Well, two and a half years ago, my oldest texts me from school, "Hey mom, so-and-so says The Grange has a deal. For every $10 you spend, you get 2 free chicks" WHAAAAAAT? *Dream Re-activated*

 Quick refresher course that evening on starter supplies needed, how to raise and care for chickens, and getting what we had on-hand set up. Then, I just had to attempt to contain the utter excitement one feels before a dream comes true throughout my work day -which fortunately is teaching 5 year olds, so they were willing to share the excitement.  Next, was meeting up with my Mom, who, in response to her oldest child's ask, "Do you want to do something crazy with me?" was: "Of course!"  Lol! My mom is great and often up for adventures like these. With my youngest kiddo, we headed out to the Grange, spent $30 in starter supplies and were offered 6 free chicks. 

Now, here's where a dilemma arose. I had only intended to bring home 4, as our city has a limit of 6, and I wanted to diversify the flock and add more chicks next season. Well, the what-ifs began to spin in my brain; Being a new chicken tender, from what I'd read, it was very likely that at least one chick wouldn't survive until maturity, "what if" the dog got one, and "what" if one was a roo, and so on. We took all offered 6, including one that had jumped out of the shopkeeper's hand and landed on the concrete floor (I felt so bad for her and wasn't sure she'd make it even though she appeared to be fine).   

Did I mention that this all happened when my husband was on a 2 week work inspection in Hawaii?? Lol, that's what happens when Mama gets left at home to her own devices. Needless to say, he knew this was a dream I had been saving, and built the girls an awesome coop and enclosure that they could move into when they had their big girl feathers.

Here we are, two and half years later, 6 original hens (no roos), no fatal illnesses, and still getting the best of the dog. I love being a Chicken Mama!

...and, the chick that jumped and hit the concrete floor? 
There she is above! That's our Jacky, after "Jumpin' Jack Flash" -my mom chose the name. 😉 Despite the flighty description given to Leghorns, she is our easiest to catch, super tolerant of being held, and our most consistent layer. Love that girl!

Tuesday, November 3, 2020

F is for Fall -Part 2: Fun

 Trick or treat! What's your favorite Halloween candy? Almond Joys for me please! Halloween is already 3 days past. How did you celebrate? 

We opted out of any trick or treating, but instead took treats to the neighbors with kiddos. It was super fun! The two youngers and I dressed up and delivered during daylight hours, and my middle kiddo got plenty of oohs and ahhs over his homemade mask. We were also really excited and thankful for the mystery neighbor that delivered paper sacks of candy for each of my kids. 

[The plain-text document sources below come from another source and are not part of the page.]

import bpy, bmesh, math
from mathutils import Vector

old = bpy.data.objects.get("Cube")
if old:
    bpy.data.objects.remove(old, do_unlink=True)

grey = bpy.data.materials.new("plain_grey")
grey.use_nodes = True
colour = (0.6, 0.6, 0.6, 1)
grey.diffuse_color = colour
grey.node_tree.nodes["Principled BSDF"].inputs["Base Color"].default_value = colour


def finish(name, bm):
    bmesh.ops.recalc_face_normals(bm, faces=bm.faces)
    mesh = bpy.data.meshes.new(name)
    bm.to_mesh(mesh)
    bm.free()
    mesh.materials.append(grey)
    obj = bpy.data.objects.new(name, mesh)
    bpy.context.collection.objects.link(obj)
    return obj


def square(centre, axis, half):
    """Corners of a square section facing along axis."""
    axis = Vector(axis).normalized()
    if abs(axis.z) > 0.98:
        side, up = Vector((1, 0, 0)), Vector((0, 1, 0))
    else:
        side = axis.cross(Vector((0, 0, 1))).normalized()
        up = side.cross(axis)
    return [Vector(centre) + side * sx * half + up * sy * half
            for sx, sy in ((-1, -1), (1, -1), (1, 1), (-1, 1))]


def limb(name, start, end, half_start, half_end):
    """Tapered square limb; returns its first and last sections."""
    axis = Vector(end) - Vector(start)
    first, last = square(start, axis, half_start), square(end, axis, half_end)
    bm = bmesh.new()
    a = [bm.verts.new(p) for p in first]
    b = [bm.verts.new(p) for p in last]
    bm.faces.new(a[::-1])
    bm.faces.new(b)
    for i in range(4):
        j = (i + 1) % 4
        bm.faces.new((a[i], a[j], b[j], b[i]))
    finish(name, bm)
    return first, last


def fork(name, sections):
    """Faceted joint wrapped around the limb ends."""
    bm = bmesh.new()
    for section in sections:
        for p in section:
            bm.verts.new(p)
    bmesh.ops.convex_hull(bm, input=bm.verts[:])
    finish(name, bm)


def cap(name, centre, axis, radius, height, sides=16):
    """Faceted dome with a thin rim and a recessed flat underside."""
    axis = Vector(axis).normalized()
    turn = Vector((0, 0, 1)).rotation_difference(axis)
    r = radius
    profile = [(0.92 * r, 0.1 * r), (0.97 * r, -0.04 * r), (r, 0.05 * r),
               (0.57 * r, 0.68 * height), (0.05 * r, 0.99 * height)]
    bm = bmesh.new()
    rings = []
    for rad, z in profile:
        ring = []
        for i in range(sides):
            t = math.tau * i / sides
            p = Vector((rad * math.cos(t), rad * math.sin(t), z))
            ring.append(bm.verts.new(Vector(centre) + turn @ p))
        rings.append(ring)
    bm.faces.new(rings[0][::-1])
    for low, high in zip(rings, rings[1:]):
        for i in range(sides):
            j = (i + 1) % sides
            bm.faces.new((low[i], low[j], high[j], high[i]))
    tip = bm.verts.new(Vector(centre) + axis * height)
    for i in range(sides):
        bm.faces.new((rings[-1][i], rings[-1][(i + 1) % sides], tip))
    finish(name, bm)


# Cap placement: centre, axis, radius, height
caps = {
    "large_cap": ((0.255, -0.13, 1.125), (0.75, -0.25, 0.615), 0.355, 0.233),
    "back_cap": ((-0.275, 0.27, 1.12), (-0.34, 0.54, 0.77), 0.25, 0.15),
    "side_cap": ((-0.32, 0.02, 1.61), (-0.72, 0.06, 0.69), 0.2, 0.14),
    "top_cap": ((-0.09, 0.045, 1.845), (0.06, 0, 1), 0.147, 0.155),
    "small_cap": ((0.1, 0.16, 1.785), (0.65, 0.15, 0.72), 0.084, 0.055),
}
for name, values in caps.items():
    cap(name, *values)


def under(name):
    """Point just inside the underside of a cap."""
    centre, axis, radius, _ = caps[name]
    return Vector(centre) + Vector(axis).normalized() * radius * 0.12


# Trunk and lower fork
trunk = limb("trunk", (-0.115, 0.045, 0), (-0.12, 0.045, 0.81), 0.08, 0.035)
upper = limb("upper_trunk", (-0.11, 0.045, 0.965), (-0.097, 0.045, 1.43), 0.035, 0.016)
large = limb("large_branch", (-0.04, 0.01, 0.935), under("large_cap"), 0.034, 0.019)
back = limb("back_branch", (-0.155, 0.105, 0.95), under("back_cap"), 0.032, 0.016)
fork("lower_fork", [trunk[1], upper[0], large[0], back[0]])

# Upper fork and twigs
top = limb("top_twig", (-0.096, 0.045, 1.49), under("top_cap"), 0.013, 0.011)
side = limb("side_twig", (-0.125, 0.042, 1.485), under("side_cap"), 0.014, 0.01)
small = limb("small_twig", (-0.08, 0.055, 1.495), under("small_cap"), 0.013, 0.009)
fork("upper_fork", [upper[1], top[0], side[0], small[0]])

Later on, we enjoyed walking and bike riding in the gorgeous fall sunshine, then takeout pizza, treats, and the annual viewing of "Hocus Pocus". Afterwards, We set up a glow-in-the dark egg hunt for the youngers. They actually thought it was kind of spooky! All the house lights were off on that side, plus we have a big tree that blocks out the streetlight for the most part, and I didn't allow flashlights. Lol! They did collect them all pretty quickly though. Then, we headed back inside, ate candy, and started watching "The Mandalorian". Yes, yes, I know Season 2 has already started. Don't worry, we'll be caught up soon enough!

The oldest and a friend, set up a projector in the driveway, along with a fire in the firepit, and they roasted marshmallows and enjoyed a show...or several. The weather was perfect for it. 

In addition to going to the farm with the youngers earlier in the week, I got to go enjoy the Halloween festivities at the zoo with my oldest, and our favorite local fast-food burgers. I do enjoy these times with them, knowing that time flies and soon they will be flying on their own.

What did your Halloween look like this year? Did you get creative, go traditional, or skip it this year? We'd love to hear!

Friday, October 30, 2020

F is For Fall -Part 1: Farm

 I LOVE Fall! There is so much to enjoy and feel grateful about during Fall: 

Those last warm and sunny days before the cooler weather sets in for the remainder of the year. Reminding us to enjoy them like we did in Summer, or maybe, to not take those sunny Summer days for granted because they won't last all year long. We took the opportunity on a recent day like this to head to our favorite farm: Jubilee Farm

I love the gorgeous drive through the trees...

Seeing the sweet farm animals and the fields of pumpkins. Piggies and pumpkins, Oh My! Had we not grown our own carving pumpkins this year, the one pictured above, would have been my choice to bring home. This time, we were after some cooking pumpkins and quality farm time. 

The kids were willing to head to the opposite end of the fields, almost to the river, just to visit the chickens at their tractors. Normally, I feel pretty lucky to get 5-10 minutes watching the farm chickens before at least one kiddo gets impatient, but maybe they matured, or having been home more than usual, we stayed happily for "some time" as my youngest put it. 

The view at the farm is incredible too, with the sounds of the Snoqualmie River nearby, the gorgeous Cascade mountains in the background, and all of the farm's offerings surrounding us. I think this is where my farm dreaming truly began, as I can always find peace, grounding, and a smile after a trip here. 

Of course, here are the edible beauties we brought home from the farm to cook up and use throughout the season in baked goods, soups, and maybe a new recipe or two!

Wednesday, October 28, 2020

Frosty Apples

We had our first frost of the season, a light one, but it covered everything and made me question whether or not I had done all that I should to get the garden ready for Winter. It also alerted the spidey-senses, telling us that apple harvest time was near. Once upon a time, we were told that you should wait until after the first frost to harvest them, so that the sugars could concentrate. We have a dwarf Fuji that is about 5 years old and has been producing well the last few years. Hence, excitement for apple picking. 

 After the frost melted (it didn't take long), I headed out with a big bag and collected all of the apples that hadn't already been sampled by our local wildlife. We ended up with a nice collection of almost 40lbs of these beauties which will go into the freezer, sauce, a crisp tonight, and many just straight down the hatch. Did I mention that I LOVE apples?? Next to raspberry season, this is my favorite harvest time of the year. 

Well, I read into the "picking after the frost" method. None of the readings I found supported this idea. In fact, most articles discussed the danger of allowing apples to freeze before harvesting. Fortunately for me, apples, in general, require 28 degrees and lower for at least 4 hours to cause damage to the fruit. Ripe apples and apples with a higher sugar content (read: Fujis) require lower temperatures to freeze, closer to 24 degrees. 

I did finally find an article regarding the sugar concentration, because that really is a thing. Apparently, it is warm sunny days and cool nights that make the apples amazingly sweet. I guess we have been having just what the apple doctor ordered, because look at the inside of this apple I collected!
It didn't last very long! We've probably been through nearly a dozen apples since harvest, just eating them by the slice. I don't have a picture, but they are so beautiful when you hold these sugary pieces to the sun as it just shines through them. My youngest was fascinated. 

Here's the haul:

Alright, may you be blessed with delicious apples and a beautiful day!